also works for models with polynomial terms or splines. Following code reproduces the plot from ?splines::bs
:
Survival models
ggpredict()
also supports coxph
models from the survivalpackage and is able to either plot riskscores (the default), probabilities of survival (type = "survival"
) or cumulative hazards (type = "cumulative_hazard"
).
Since probabilities of survival and cumulative hazards are changing across time, the timevariable is automatically used as xaxis in such cases, so the terms
argument only needs up to two variables for type = "survival"
or type = "cumulative_hazard"
.
library(survival)
data("lung2")
m < coxph(Surv(time, status) ~ sex + age + ph.ecog, data = lung2)
# predicted riskscores
ggpredict(m, c("sex", "ph.ecog"))
#> # Predicted risk scores
#>
#> # ph.ecog = good
#>
#> sex  Predicted  95% CI
#> 
#> male  1.00  [1.00, 1.00]
#> female  0.58  [0.42, 0.81]
#>
#> # ph.ecog = ok
#>
#> sex  Predicted  95% CI
#> 
#> male  1.51  [1.02, 2.23]
#> female  0.87  [0.53, 1.43]
#>
#> # ph.ecog = limited
#>
#> sex  Predicted  95% CI
#> 
#> male  2.47  [1.58, 3.86]
#> female  1.43  [0.83, 2.45]
#>
#> Adjusted for:
#> * age = 62.42
# probability of survival
ggpredict(m, c("sex", "ph.ecog"), type = "survival")
#> # Probability of Survival
#>
#> # sex = male
#> # ph.ecog = good
#>
#> time  Predicted  95% CI
#> 
#> 1  1.00  [1.00, 1.00]
#> 180  0.78  [0.69, 0.87]
#> 276  0.65  [0.54, 0.78]
#> 1022  0.09  [0.03, 0.26]
#>
#> # sex = female
#> # ph.ecog = good
#>
#> time  Predicted  95% CI
#> 
#> 1  1.00  [1.00, 1.00]
#> 180  0.87  [0.80, 0.93]
#> 276  0.78  [0.68, 0.88]
#> 1022  0.24  [0.11, 0.51]
#>
#> # sex = male
#> # ph.ecog = limited
#>
#> time  Predicted  95% CI
#> 
#> 1  1.00  [1.00, 1.00]
#> 180  0.54  [0.42, 0.70]
#> 276  0.34  [0.22, 0.52]
#> 1022  0.00  [0.00, 0.04]
#>
#> # sex = female
#> # ph.ecog = limited
#>
#> time  Predicted  95% CI
#> 
#> 1  1.00  [1.00, 1.00]
#> 180  0.70  [0.59, 0.83]
#> 276  0.53  [0.40, 0.71]
#> 1022  0.03  [0.00, 0.19]
#>
#> # sex = male
#> # ph.ecog = ok
#>
#> time  Predicted  95% CI
#> 
#> 1  1.00  [1.00, 1.00]
#> 180  0.69  [0.60, 0.79]
#> 276  0.52  [0.42, 0.64]
#> 1022  0.02  [0.01, 0.11]
#>

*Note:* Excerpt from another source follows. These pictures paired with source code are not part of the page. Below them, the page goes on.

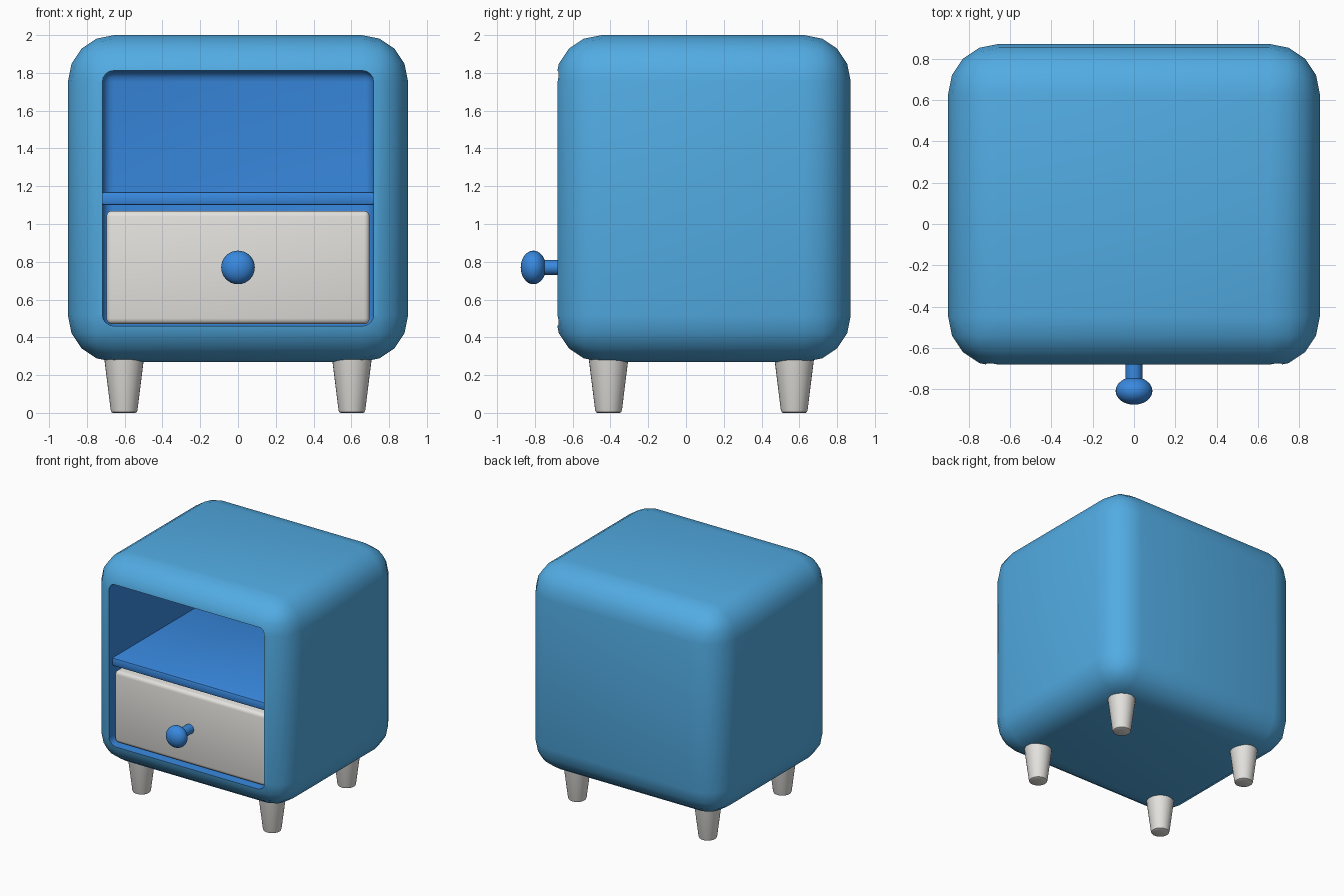
import bpy, bmesh, math
from mathutils import Matrix

if "Cube" in bpy.data.objects:
    bpy.data.objects.remove(bpy.data.objects["Cube"])


def material(name, rgb):
    m = bpy.data.materials.new(name)
    m.use_nodes = True
    m.diffuse_color = (*rgb, 1)
    m.node_tree.nodes["Principled BSDF"].inputs["Base Color"].default_value = (*rgb, 1)
    return m


sky_blue = material("sky blue", (0.084, 0.41, 0.77))
deep_blue = material("deep blue", (0.04, 0.25, 0.74))
off_white = material("off white", (0.77, 0.76, 0.73))


def finish(bm, name, mat):
    mesh = bpy.data.meshes.new(name)
    bmesh.ops.recalc_face_normals(bm, faces=bm.faces)
    bm.to_mesh(mesh)
    bm.free()
    mesh.materials.append(mat)
    ob = bpy.data.objects.new(name, mesh)
    bpy.context.collection.objects.link(ob)
    return ob


def smooth(ob, angle=35):
    bpy.ops.object.select_all(action='DESELECT')
    ob.select_set(True)
    bpy.context.view_layer.objects.active = ob
    bpy.ops.object.shade_smooth_by_angle(angle=math.radians(angle))


def rounded_box(name, lo, hi, radius, segments, mat):
    bm = bmesh.new()
    bmesh.ops.create_cube(bm, size=1)
    for v in bm.verts:
        v.co = [a if c < 0 else b for c, a, b in zip(v.co, lo, hi)]
    bmesh.ops.bevel(bm, geom=bm.edges[:], offset=radius, segments=segments,
                    profile=0.5, affect='EDGES', clamp_overlap=True)
    return finish(bm, name, mat)


def lathe(name, profile, mat, matrix, steps=32):
    """Spin (radius, height) points round z, then place the result."""
    bm = bmesh.new()
    verts = [bm.verts.new((r, 0, z)) for r, z in profile]
    edges = [bm.edges.new(pair) for pair in zip(verts, verts[1:])]
    bmesh.ops.spin(bm, geom=verts + edges, axis=(0, 0, 1), cent=(0, 0, 0),
                   angle=math.tau, steps=steps)
    bmesh.ops.remove_doubles(bm, verts=bm.verts, dist=0.0001)
    bm.transform(matrix)
    ob = finish(bm, name, mat)
    smooth(ob)
    return ob


# Rounded cabinet with a hollowed front
cabinet = rounded_box("cabinet", (-0.9, -0.692, 0.27), (0.9, 0.872, 2.0), 0.245, 4, sky_blue)
cabinet.data.materials.append(deep_blue)
cutter = rounded_box("cavity_cutter", (-0.718, -1.2, 0.46), (0.718, 0.69, 1.812),
                     0.06, 4, deep_blue)
cut = cabinet.modifiers.new("cavity", 'BOOLEAN')
cut.operation = 'DIFFERENCE'
cut.solver = 'EXACT'
cut.material_mode = 'TRANSFER'
cut.object = cutter
bpy.context.view_layer.objects.active = cabinet
bpy.ops.object.modifier_apply(modifier=cut.name)
bpy.data.objects.remove(cutter)
smooth(cabinet)

# Shelf and drawer inside the cavity
smooth(rounded_box("shelf", (-0.725, -0.635, 1.10), (0.725, 0.70, 1.17), 0.015, 2, deep_blue))
smooth(rounded_box("drawer", (-0.697, -0.64, 0.47), (0.697, 0.62, 1.07), 0.03, 3, off_white))

# Knob: flattened ball on a short stem
to_front = Matrix.Translation((0, -0.808, 0.77)) @ Matrix.Rotation(math.pi / 2, 4, 'X')
ball = [(0.089 * math.sin(t), -0.067 * math.cos(t))
        for t in (math.pi * i / 16 for i in range(17))]
lathe("knob_ball", ball, deep_blue, to_front)
lathe("knob_stem", [(0, -0.2), (0.04, -0.2), (0.04, -0.04), (0, -0.04)], deep_blue, to_front)

# Four tapered legs
leg_profile = [(0, 0), (0.06, 0), (0.067, 0.004), (0.071, 0.015), (0.114, 0.36), (0, 0.36)]
for end, y in (("front", -0.41), ("back", 0.573)):
    for side, x in (("left", 0.603), ("right", -0.603)):
        lathe(f"{end}_{side}_leg", leg_profile, off_white, Matrix.Translation((x, y, 0)))
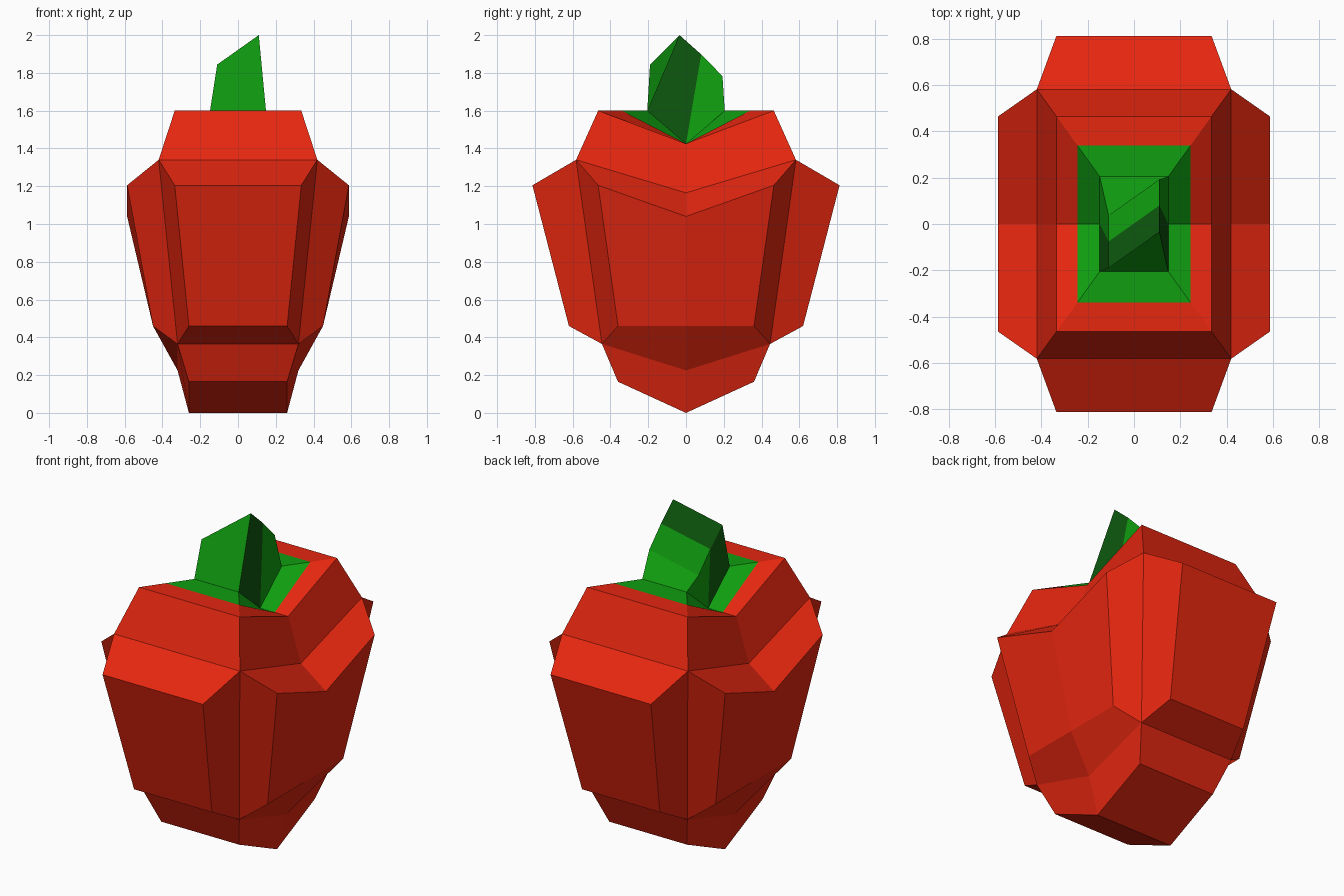
import bpy

cube = bpy.data.objects.get("Cube")
if cube:
    bpy.data.objects.remove(cube, do_unlink=True)


def material(name, rgb):
    mat = bpy.data.materials.new(name)
    mat.use_nodes = True
    color = (*rgb, 1.0)
    mat.diffuse_color = color
    bsdf = next(n for n in mat.node_tree.nodes if n.type == 'BSDF_PRINCIPLED')
    bsdf.inputs["Base Color"].default_value = color
    return mat


red = material("red_skin", (0.79, 0.02, 0.005))
green = material("leaf_green", (0.005, 0.34, 0.005))
dark_green = material("dark_green", (0.004, 0.095, 0.004))


def ring(x, y, z, z_mid):
    """Six points, counterclockwise from above, dipping at y = 0."""
    return [(x, -y, z), (x, 0, z_mid), (x, y, z),
            (-x, y, z), (-x, 0, z_mid), (-x, -y, z)]


def bridge(lower, upper, skip=()):
    n = len(lower)
    return [[lower[i], lower[(i + 1) % n], upper[(i + 1) % n], upper[i]]
            for i in range(n) if i not in skip]


def cap(loop):
    """Fill a loop, splitting six-point loops across the middle."""
    if len(loop) == 4:
        return [list(loop)]
    return [[loop[i] for i in ids] for ids in ((0, 1, 4, 5), (1, 2, 3, 4))]


def build(name, faces, materials, indices=None):
    points = list(dict.fromkeys(p for f in faces for p in f))
    lookup = {p: i for i, p in enumerate(points)}
    mesh = bpy.data.meshes.new(name)
    mesh.from_pydata(points, [], [[lookup[p] for p in f] for f in faces])
    for mat in materials:
        mesh.materials.append(mat)
    if indices:
        for poly, index in zip(mesh.polygons, indices):
            poly.material_index = index
    mesh.update()
    obj = bpy.data.objects.new(name, mesh)
    bpy.context.collection.objects.link(obj)
    return obj


# Core rings from the bottom up
base = ring(0.26, 0.36, 0.165, 0.0)
waist = ring(0.32, 0.445, 0.365, 0.225)
shoulder = ring(0.42, 0.582, 1.34, 1.165)
crown = ring(0.335, 0.465, 1.6, 1.425)
calyx_edge = ring(0.245, 0.34, 1.6, 1.425)
stem_base = ring(0.148, 0.205, 1.6, 1.425)

# Body core; the lobes replace the band between waist and shoulder
body = [f[::-1] for f in cap(base)]
body += bridge(base, waist) + bridge(shoulder, crown) + bridge(crown, calyx_edge)


def lobe(ids, low, high):
    """Bulge out of the core between the waist and shoulder points in ids."""
    inner = [waist[i] for i in ids] + [shoulder[i] for i in reversed(ids)]
    outer = [low[i] for i in ids] + [high[i] for i in reversed(ids)]
    return bridge(inner, outer) + cap(outer)


# Front and back lobes, then the two side lobes
end_low, end_high = ring(0.26, 0.62, 0.46, 0.46), ring(0.335, 0.813, 1.205, 1.205)
side_low, side_high = ring(0.45, 0.36, 0.46, 0.46), ring(0.587, 0.465, 1.205, 1.04)
for ids in ((5, 0), (2, 3)):
    body += lobe(ids, end_low, end_high)
for ids in ((0, 1, 2), (3, 4, 5)):
    body += lobe(ids, side_low, side_high)
build("pepper_body", body, [red])

# Green collar around the stem
build("calyx", bridge(calyx_edge, stem_base), [green])

# Leaning stem with a slanted top; its front half is dark on the sides and top
slant = [(-0.1125, 1.922), (0.0025, 1.82), (0.115, 1.705)]
lean = 0.078
stem_top = [(0.11, y + lean, z + lean) for y, z in slant]
stem_top += [(-0.11, y - lean, z - lean) for y, z in reversed(slant)]
build("stem", bridge(stem_base, stem_top) + cap(stem_top), [green, dark_green],
      [1, 0, 0, 0, 1, 0, 1, 0])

#> # sex = female
#> # ph.ecog = ok
#>
#> time  Predicted  95% CI
#> 
#> 1  1.00  [1.00, 1.00]
#> 180  0.80  [0.73, 0.88]
#> 276  0.68  [0.59, 0.79]
#> 1022  0.12  [0.04, 0.31]
#>
#> Adjusted for:
#> * age = 62.42
Labelling the data
ggeffects makes use of the sjlabelledpackage and supports labelled data. If the data from the fitted models is labelled, the value and variable label attributes are usually copied to the model frame stored in the model object. ggeffects provides various getterfunctions to access these labels, which are returned as character vector and can be used in ggplot’s lab()
 or scale_*()
functions.

get_title()
 a generic title for the plot, based on the model family, like “predicted values” or “predicted probabilities” 
get_x_title()
 the variable label of the first model term interms
. 
get_y_title()
 the variable label of the response. 
get_legend_title()
 the variable label of the second model term interms
. 
get_x_labels()
 value labels of the first model term interms
. 
get_legend_labels()
 value labels of the second model term interms
.
The data frame returned by ggpredict()
, ggemmeans()
or ggeffect()
must be used as argument to one of the above function calls.
get_x_title(mydf)
#> [1] "average number of hours of care per week"
get_y_title(mydf)
#> [1] "Negative impact with 7 items"
ggplot(mydf, aes(x, predicted, colour = group)) +
geom_line() +
facet_wrap(~facet) +
labs(
x = get_x_title(mydf),
y = get_y_title(mydf),
colour = get_legend_title(mydf)
)